• **Task details**
Scan the entries line by line and return those with "back".

↓↓↓

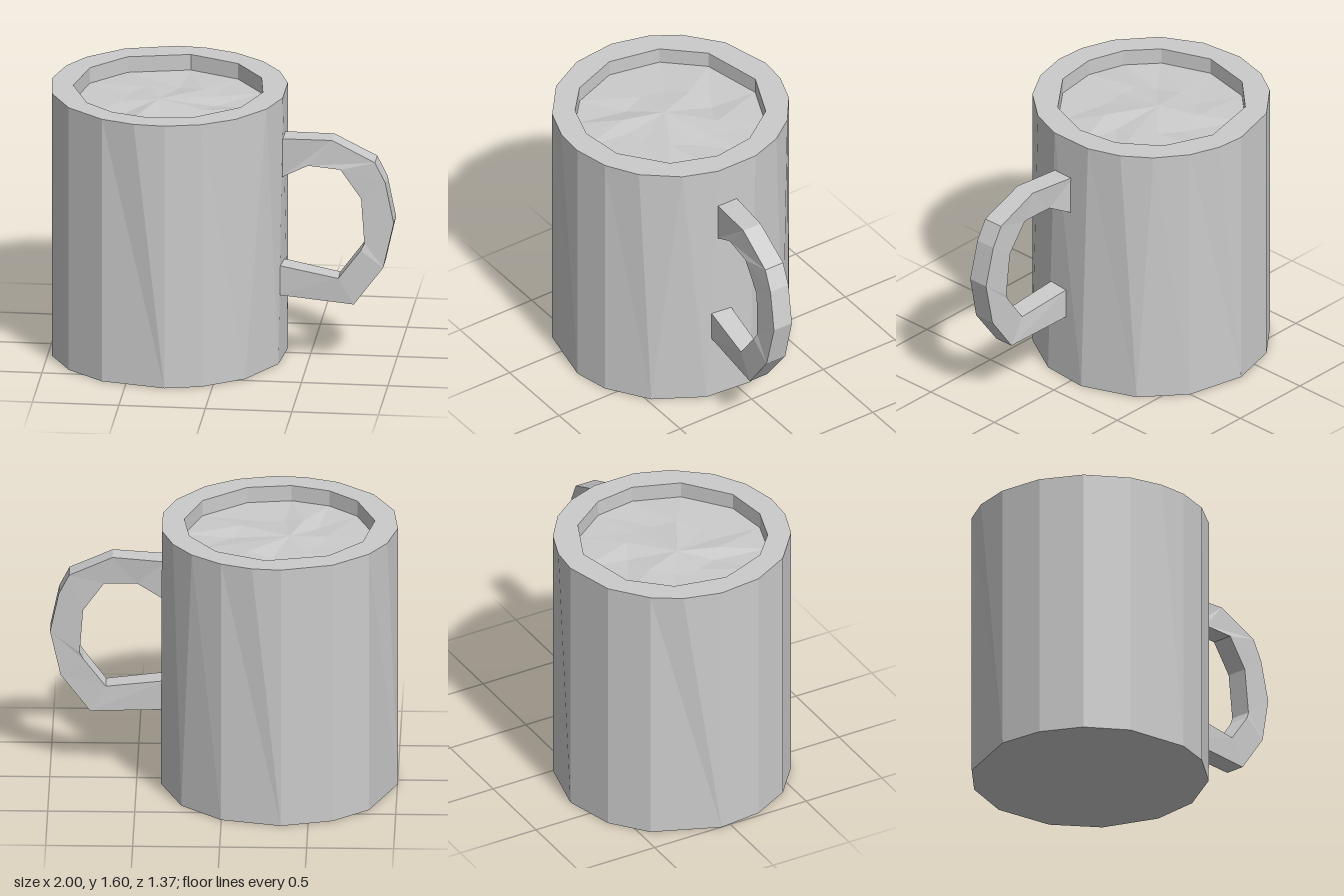
import * as THREE from 'three';

const CX = -0.32, HEIGHT = 1.6, RADIUS = 0.685, INNER = 0.55, LIQUID = 1.505;
const material = new THREE.MeshStandardMaterial({ color: 0xcccccc, flatShading: true });

// Ring angles in degrees; the base has fewer sides than the rim, so some repeat.
const RIM = [68, 50, 29, 11, -11, -28, -44, -62, -78, -92, -118, -140, -156, -175, -197, -219, -242, -259, -274];
const BASE = [68, 44, 44, 17, -7, -36, -36, -62, -92, -92, -118, -140, -175, -175, -197, -219, -242, -274, -274];
const MOUTH = [-152, -122, -83, -50, -21, 5, 35, 69, 96, 120, 143, 175];

function ring(angles, radius, y) {
  return angles.map((a) => {
    const t = THREE.MathUtils.degToRad(a);
    return new THREE.Vector3(CX + radius * Math.cos(t), y, radius * Math.sin(t));
  });
}

// Joins closed cross-sections with flat facets, dropping collapsed ones.
function loft(sections) {
  const pos = [];
  const tri = (a, b, c) => {
    if (new THREE.Triangle(a, b, c).getArea() > 1e-6) [a, b, c].forEach((p) => pos.push(p.x, p.y, p.z));
  };
  for (let i = 0; i < sections.length - 1; i++) {
    const cur = sections[i], next = sections[i + 1], n = cur.length;
    for (let k = 0; k < n; k++) {
      const m = (k + 1) % n;
      tri(cur[k], next[k], next[m]);
      tri(cur[k], next[m], cur[m]);
    }
  }
  const geo = new THREE.BufferGeometry();
  geo.setAttribute('position', new THREE.Float32BufferAttribute(pos, 3));
  geo.computeVertexNormals();
  return geo;
}

export function createModel() {
  const group = new THREE.Group();
  const add = (name, geo) => {
    const mesh = new THREE.Mesh(geo, material);
    mesh.name = name;
    group.add(mesh);
  };

  const rim = ring(RIM, RADIUS, HEIGHT);
  const base = ring(BASE, RADIUS, 0);
  const mouth = ring(MOUTH, INNER, HEIGHT);

  // Outer and inner walls
  add('outerWall', loft([rim, base]));
  add('innerWall', loft([mouth, ring(MOUTH, INNER, LIQUID)]));

  // Flat rim with the mouth cut out
  const rimShape = new THREE.Shape(rim.map((p) => new THREE.Vector2(p.x, -p.z)));
  rimShape.holes.push(new THREE.Path(mouth.map((p) => new THREE.Vector2(p.x, -p.z))));
  add('rim', new THREE.ShapeGeometry(rimShape).rotateX(-Math.PI / 2).translate(0, HEIGHT, 0));

  // Base
  const corners = base.filter((p, i) => i === 0 || p.distanceTo(base[i - 1]) > 1e-4);
  const baseShape = new THREE.Shape(corners.map((p) => new THREE.Vector2(p.x, p.z)));
  add('base', new THREE.ShapeGeometry(baseShape).rotateX(Math.PI / 2));

  // Gently uneven liquid surface
  const ripple = ring(MOUTH, 0.27, LIQUID);
  ripple.forEach((p, k) => { p.y += 0.012 * Math.sin(k * 2.3); });
  const centre = MOUTH.map(() => new THREE.Vector3(-0.38, LIQUID + 0.015, 0));
  add('liquid', loft([ring(MOUTH, INNER, LIQUID), ripple, centre]));

  // Handle sections: outer x, y, inner x, y, back z, front z
  const sections = [
    [0.335, 1.35, 0.335, 1.11, 0, 0.13],
    [0.64, 1.36, 0.50, 1.20, 0.035, 0.155],
    [0.89, 1.24, 0.69, 1.19, 0.05, 0.175],
    [0.95, 1.12, 0.81, 1.02, 0.055, 0.18],
    [1.0, 0.88, 0.83, 0.75, 0.065, 0.19],
    [0.94, 0.61, 0.81, 0.71, 0.07, 0.2],
    [0.77, 0.38, 0.68, 0.535, 0.08, 0.2],
    [0.335, 0.41, 0.335, 0.59, 0.04, 0.17],
  ].map(([ox, oy, ix, iy, back, front]) => [
    new THREE.Vector3(ox, oy, front),
    new THREE.Vector3(ox, oy, back),
    new THREE.Vector3(ix, iy, back),
    new THREE.Vector3(ix, iy, front),
  ]);
  add('handle', loft(sections));

  return group;
}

↑↑↑

• **Problem solution**
  // Handle sections: outer x, y, inner x, y, back z, front z
  ].map(([ox, oy, ix, iy, back, front]) => [
    new THREE.Vector3(ox, oy, back),
    new THREE.Vector3(ix, iy, back),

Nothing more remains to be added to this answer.